[DATA RECORDS]

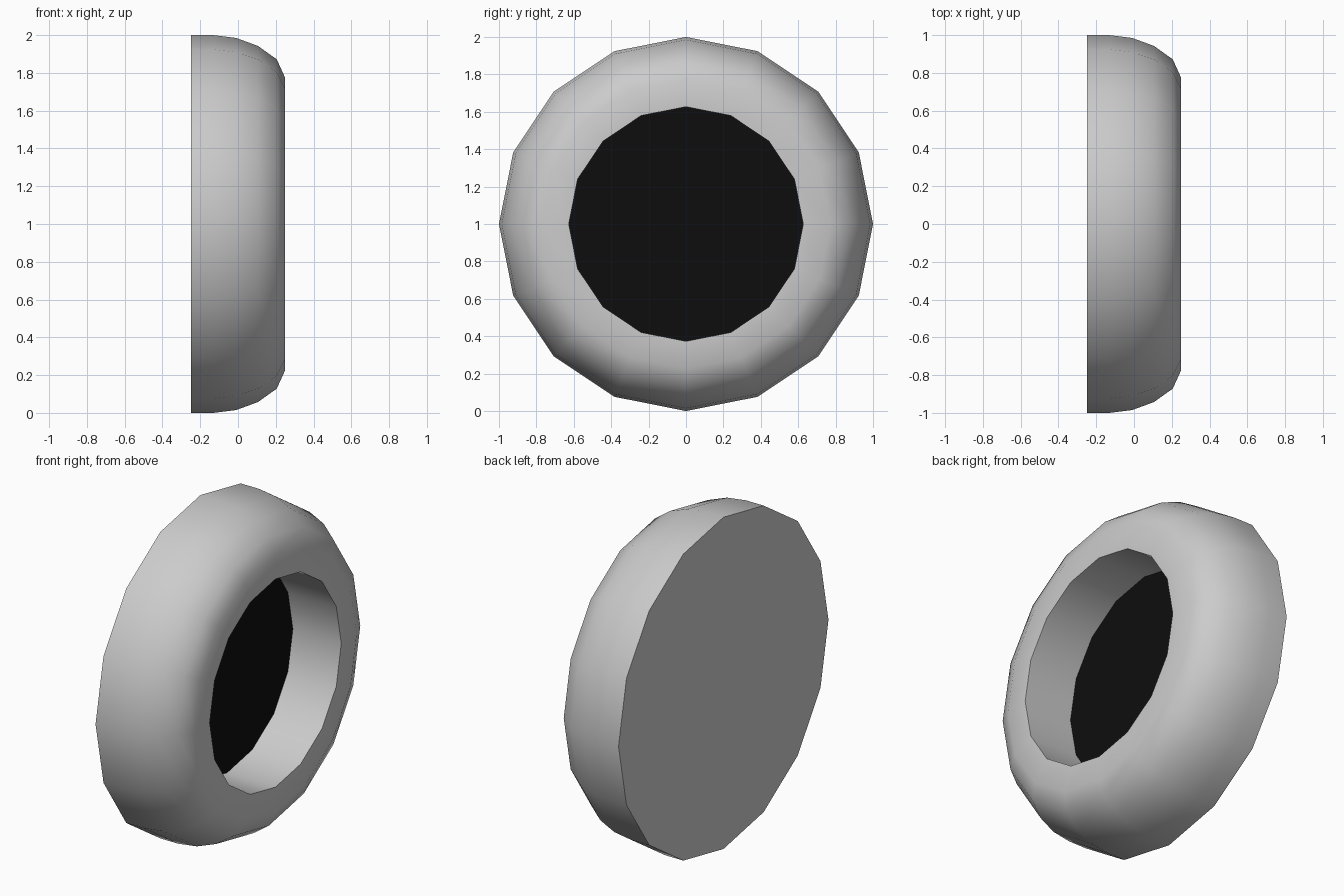
import bpy, bmesh, math

if "Cube" in bpy.data.objects:
    bpy.data.objects.remove(bpy.data.objects["Cube"])

SIDES = 16
DISC_X = -0.073   # depth of the black plate inside the opening
HOLE_R = 0.627


def ring(bm, x, r):
    # 16-sided ring around the x axis
    return [bm.verts.new((x, r * math.cos(2 * math.pi * i / SIDES),
                          1 + r * math.sin(2 * math.pi * i / SIDES)))
            for i in range(SIDES)]


def finish(bm, name):
    mesh = bpy.data.meshes.new(name)
    bm.to_mesh(mesh)
    bm.free()
    obj = bpy.data.objects.new(name, mesh)
    bpy.context.collection.objects.link(obj)
    return obj


# Tyre: flat back cap, rounded shoulder, flat front lip, straight inner wall
profile = [(-0.25, 1.0), (-0.13, 1.0), (-0.01, 0.985), (0.105, 0.943),
           (0.205, 0.872), (0.25, 0.773), (0.25, HOLE_R), (DISC_X, HOLE_R)]
bm = bmesh.new()
rings = [ring(bm, x, r) for x, r in profile]
for a, b in zip(rings, rings[1:]):
    for i in range(SIDES):
        j = (i + 1) % SIDES
        bm.faces.new((a[i], a[j], b[j], b[i]))
bm.faces.new(rings[0][::-1])
tyre = finish(bm, "tyre")
bpy.context.view_layer.objects.active = tyre
tyre.select_set(True)
bpy.ops.object.shade_smooth_by_angle(angle=math.radians(35))

# Black plate closing the recess
bm = bmesh.new()
bm.faces.new(ring(bm, DISC_X, HOLE_R))
plate = finish(bm, "recessed_plate")
black = bpy.data.materials.new("black")
black.diffuse_color = (0.004, 0.004, 0.004, 1)
black.use_nodes = True
black.node_tree.nodes["Principled BSDF"].inputs["Base Color"].default_value = black.diffuse_color
plate.data.materials.append(black)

[EXERCISE DESCRIPTION]
The response must restate each line of the material above exactly and contain no images.

[YOUR RESPONSE]
import bpy, bmesh, math

if "Cube" in bpy.data.objects:
    bpy.data.objects.remove(bpy.data.objects["Cube"])

SIDES = 16
DISC_X = -0.073   # depth of the black plate inside the opening
HOLE_R = 0.627


def ring(bm, x, r):
    # 16-sided ring around the x axis
    return [bm.verts.new((x, r * math.cos(2 * math.pi * i / SIDES),
                          1 + r * math.sin(2 * math.pi * i / SIDES)))
            for i in range(SIDES)]


def finish(bm, name):
    mesh = bpy.data.meshes.new(name)
    bm.to_mesh(mesh)
    bm.free()
    obj = bpy.data.objects.new(name, mesh)
    bpy.context.collection.objects.link(obj)
    return obj


# Tyre: flat back cap, rounded shoulder, flat front lip, straight inner wall
profile = [(-0.25, 1.0), (-0.13, 1.0), (-0.01, 0.985), (0.105, 0.943),
           (0.205, 0.872), (0.25, 0.773), (0.25, HOLE_R), (DISC_X, HOLE_R)]
bm = bmesh.new()
rings = [ring(bm, x, r) for x, r in profile]
for a, b in zip(rings, rings[1:]):
    for i in range(SIDES):
        j = (i + 1) % SIDES
        bm.faces.new((a[i], a[j], b[j], b[i]))
bm.faces.new(rings[0][::-1])
tyre = finish(bm, "tyre")
bpy.context.view_layer.objects.active = tyre
tyre.select_set(True)
bpy.ops.object.shade_smooth_by_angle(angle=math.radians(35))

# Black plate closing the recess
bm = bmesh.new()
bm.faces.new(ring(bm, DISC_X, HOLE_R))
plate = finish(bm, "recessed_plate")
black = bpy.data.materials.new("black")
black.diffuse_color = (0.004, 0.004, 0.004, 1)
black.use_nodes = True
black.node_tree.nodes["Principled BSDF"].inputs["Base Color"].default_value = black.diffuse_color
plate.data.materials.append(black)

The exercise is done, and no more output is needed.